The success of the Merchant Hotel in Belfast was what we drew inspiration from in Glasgow. If they could create a great international bar there, then that could be replicated. But with The Dead Rabbit there was a lot of pressure to open from the global community.
I'd been in touch with Bobby Hiddleston, the then head bartender, and two days before I started he sent the drinks specs over. At this point I hadn't worked in a bar for five months.
The specs were intense. Even the classics are slightly different. My first shift was during Manhattan Cocktail Classic on that Friday night. I arrived for 4pm, doors opened 5pm and I was bar backing for my first shift, familiarising myself with the bar. On Sunday they did the Artesian vs Dead Rabbit where the entire industry descended on us but by Monday I was bartending.
Wednesday night we did an Auchentoshan press party for me, which was very special. A third of the drinks that night were mine, but what was amazing was just to converse with like-minded people, being told the places to go and getting an insight into New York life. My shifts started at 5pm so during the day I'd hangout with my friends, being typical tourists. It was mildly exhausting though and I was usually up by 9am despite getting to bed most nights at 5am.
Auchentoshan's brand people had so much time for me. I was taken to a Yankee's match and almost caught a ball, we had hot dogs at Crift Dogs, where we went to simply drink beer and try to get the highest Pac Man score on the machine there. On my last night in New York I went out to bars with Jack McGarry, we went to PDT, Attaboy where Sam made me a Penicillin, and to Death & Co which was my favourite bar after The Dead Rabbit.
I had a very privileged 12 days, time with friends, time to be a tourist, and time to not only see the great bars, but to work in one.
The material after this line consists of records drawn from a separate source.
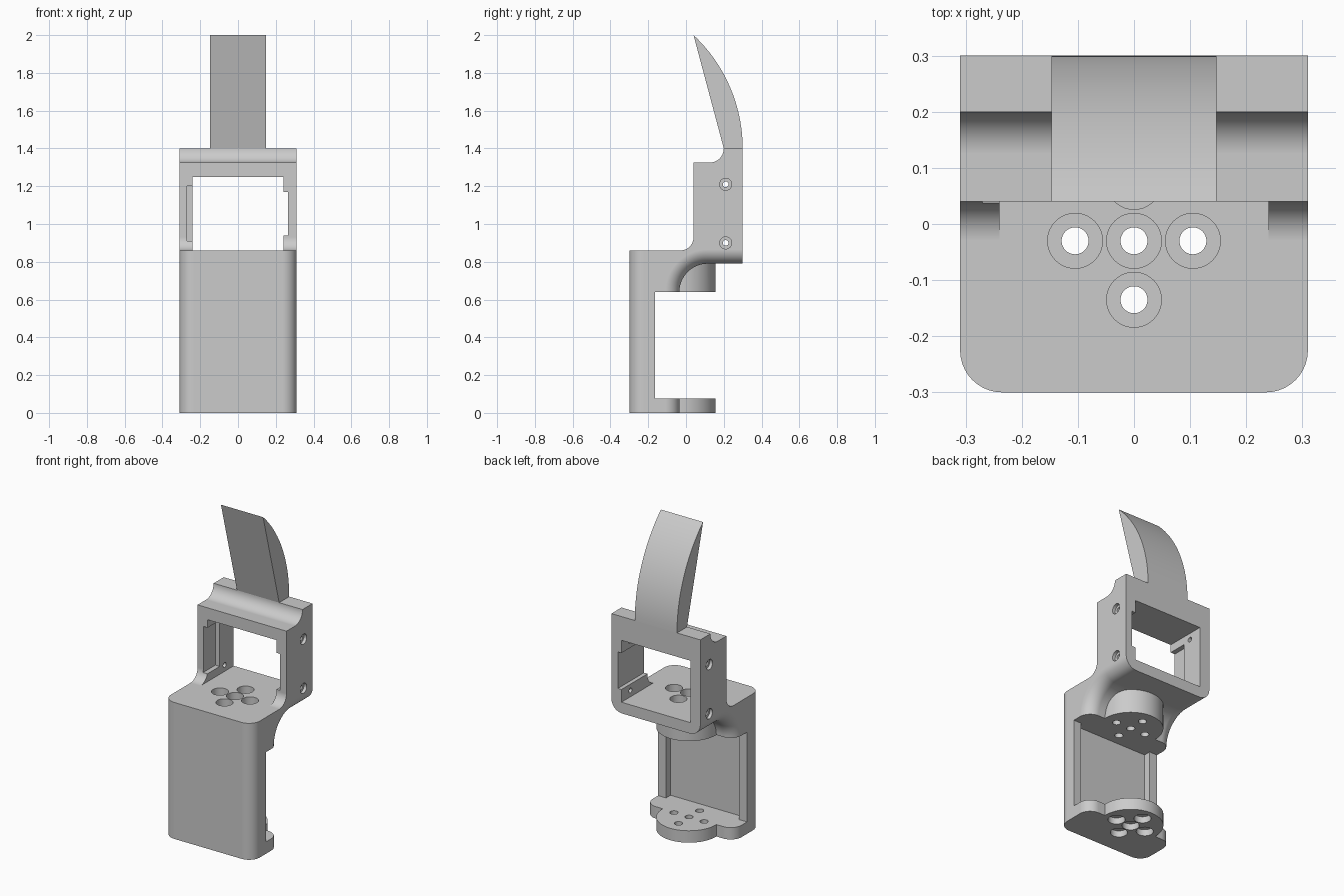
import bpy, bmesh
from math import sin, cos, atan2, radians
from mathutils import Matrix

cube = bpy.data.objects.get("Cube")
if cube:
    bpy.data.objects.remove(cube, do_unlink=True)

grey = bpy.data.materials.new("plain grey")
grey.use_nodes = True
colour = (0.6, 0.6, 0.6, 1)
grey.diffuse_color = colour
grey.node_tree.nodes["Principled BSDF"].inputs["Base Color"].default_value = colour


def make_object(name, bm):
    bmesh.ops.recalc_face_normals(bm, faces=bm.faces)
    mesh = bpy.data.meshes.new(name)
    bm.to_mesh(mesh)
    bm.free()
    mesh.materials.append(grey)
    ob = bpy.data.objects.new(name, mesh)
    bpy.context.collection.objects.link(ob)
    return ob


def arc(cy, cz, r, start, end, n=16):
    angles = [radians(start + (end - start) * i / n) for i in range(n + 1)]
    return [(cy + r * cos(a), cz + r * sin(a)) for a in angles]


def extrude_profile(points, half_width):
    """Side profile in y and z, extruded evenly across x."""
    bm = bmesh.new()
    face = bm.faces.new([bm.verts.new((-half_width, y, z)) for y, z in points])
    new = bmesh.ops.extrude_face_region(bm, geom=[face])["geom"]
    verts = [v for v in new if isinstance(v, bmesh.types.BMVert)]
    bmesh.ops.translate(bm, verts=verts, vec=(2 * half_width, 0, 0))
    return bm


def box(name, x0, x1, y0, y1, z0, z1):
    bm = bmesh.new()
    size = Matrix.Diagonal((x1 - x0, y1 - y0, z1 - z0, 1))
    centre = Matrix.Translation(((x0 + x1) / 2, (y0 + y1) / 2, (z0 + z1) / 2))
    bmesh.ops.create_cube(bm, size=1, matrix=centre @ size)
    return make_object(name, bm)


def cylinder(name, r, start, length, axis="Z", sides=40):
    """Cylinder growing from the start point along +x or +z."""
    bm = bmesh.new()
    turn = Matrix.Rotation(radians(90), 4, "Y") if axis == "X" else Matrix()
    matrix = Matrix.Translation(start) @ turn @ Matrix.Translation((0, 0, length / 2))
    bmesh.ops.create_cone(bm, cap_ends=True, segments=sides, radius1=r, radius2=r,
                          depth=length, matrix=matrix)
    return make_object(name, bm)


def activate(ob):
    bpy.ops.object.select_all(action="DESELECT")
    ob.select_set(True)
    bpy.context.view_layer.objects.active = ob


def combine(target, tool, operation="DIFFERENCE"):
    activate(target)
    mod = target.modifiers.new("combine", "BOOLEAN")
    mod.operation, mod.solver, mod.object = operation, "EXACT", tool
    bpy.ops.object.modifier_apply(modifier=mod.name)
    bpy.data.objects.remove(tool, do_unlink=True)


def finish(ob):
    activate(ob)
    bpy.ops.object.shade_smooth_by_angle(angle=radians(30))
    ob.modifiers.new("even shading", "WEIGHTED_NORMAL").keep_sharp = True


# Bracket body: C-shaped holder below, motor frame above
HALF, ROUND = 0.31, 0.075
FRONT, EAR, BACK = -0.30, -0.035, 0.30
WALL, PLATE, ARM, FLOOR, DECK = -0.165, 0.075, 0.64, 0.79, 0.86
under_arc = arc(0.115, ARM, 0.15, 180, 90)
profile = [(FRONT, 0), (EAR, 0), (EAR, PLATE), (WALL, PLATE), (WALL, ARM)]
profile += under_arc + [(BACK, FLOOR), (BACK, 1.4)]
profile += arc(0.125, 1.4, 0.075, 0, -90) + [(0.04, 1.325)]
profile += arc(-0.03, 0.93, 0.07, 0, -90) + [(FRONT, DECK)]
bm = extrude_profile(profile, HALF)

# Round the front corners, plate corners and the curved underside
under = under_arc + [(BACK, FLOOR)]
rounded = [((FRONT, 0), (FRONT, DECK)), ((EAR, 0), (EAR, PLATE))]
rounded += list(zip(under, under[1:]))


def is_rounded(edge):
    a, b = edge.verts
    if abs(a.co.x - b.co.x) > 0.01:
        return False
    ends = [(a.co.y, a.co.z), (b.co.y, b.co.z)]
    near = lambda p, q: abs(p[0] - q[0]) + abs(p[1] - q[1]) < 0.0001
    return any(near(ends[0], p) and near(ends[1], q) or
               near(ends[0], q) and near(ends[1], p) for p, q in rounded)


bmesh.ops.bevel(bm, geom=[e for e in bm.edges if is_rounded(e)], offset=ROUND,
                offset_type="OFFSET", segments=10, profile=0.5, affect="EDGES")
body = make_object("bracket_body", bm)

# Round pads that hold the motor horns
HUB = -0.03
combine(body, cylinder("lower_pad", 0.187, (0, HUB, 0), PLATE, sides=64), "UNION")
combine(body, cylinder("upper_pad", 0.187, (0, HUB, ARM), 0.17, sides=64), "UNION")

# Shallow recess on the inside of the front wall
combine(body, box("wall_recess", -0.255, 0.255, -0.21, -0.1, PLATE, ARM))

# Frame window with its side slots
combine(body, box("window", -0.24, 0.24, -0.1, 0.4, DECK, 1.25))
combine(body, box("through_slot", 0.2, 0.265, -0.1, 0.4, 0.94, 1.17))
combine(body, box("blind_slot", -0.27, -0.2, -0.1, 0.16, 0.91, 1.2))

# Counterbored horn screw holes through both pads
for dx, dy in [(0, 0), (1, 0), (-1, 0), (0, 1), (0, -1)]:
    x, y = dx * 0.105, HUB + dy * 0.105
    combine(body, cylinder("screw_hole", 0.024, (x, y, -0.1), 1.0))
    combine(body, cylinder("lower_counterbore", 0.049, (x, y, -0.1), 0.14))
    combine(body, cylinder("upper_counterbore", 0.049, (x, y, 0.715), 0.2))

# Counterbored screw holes in both sides of the frame
for z in (0.9, 1.21):
    for side in (-1, 1):
        combine(body, cylinder("side_hole", 0.015, (side * 0.28 - 0.07, 0.21, z), 0.14, "X", 24))
        combine(body, cylinder("side_counterbore", 0.032, (side * 0.34 - 0.05, 0.21, z), 0.1, "X", 24))
finish(body)

# Curved finger blade: straight front, arched back
RADIUS = 0.822
sweep = atan2(0.6, RADIUS - 0.26) * 180 / 3.14159
blade_profile = [(0.2, 1.4)] + arc(BACK - RADIUS, 1.4, RADIUS, 0, sweep, 24)
blade = make_object("finger_blade", extrude_profile(blade_profile, 0.147))
finish(blade)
It was incredible. I got my job off the back of this competition, and I'd certainly encourage anyone to enter it."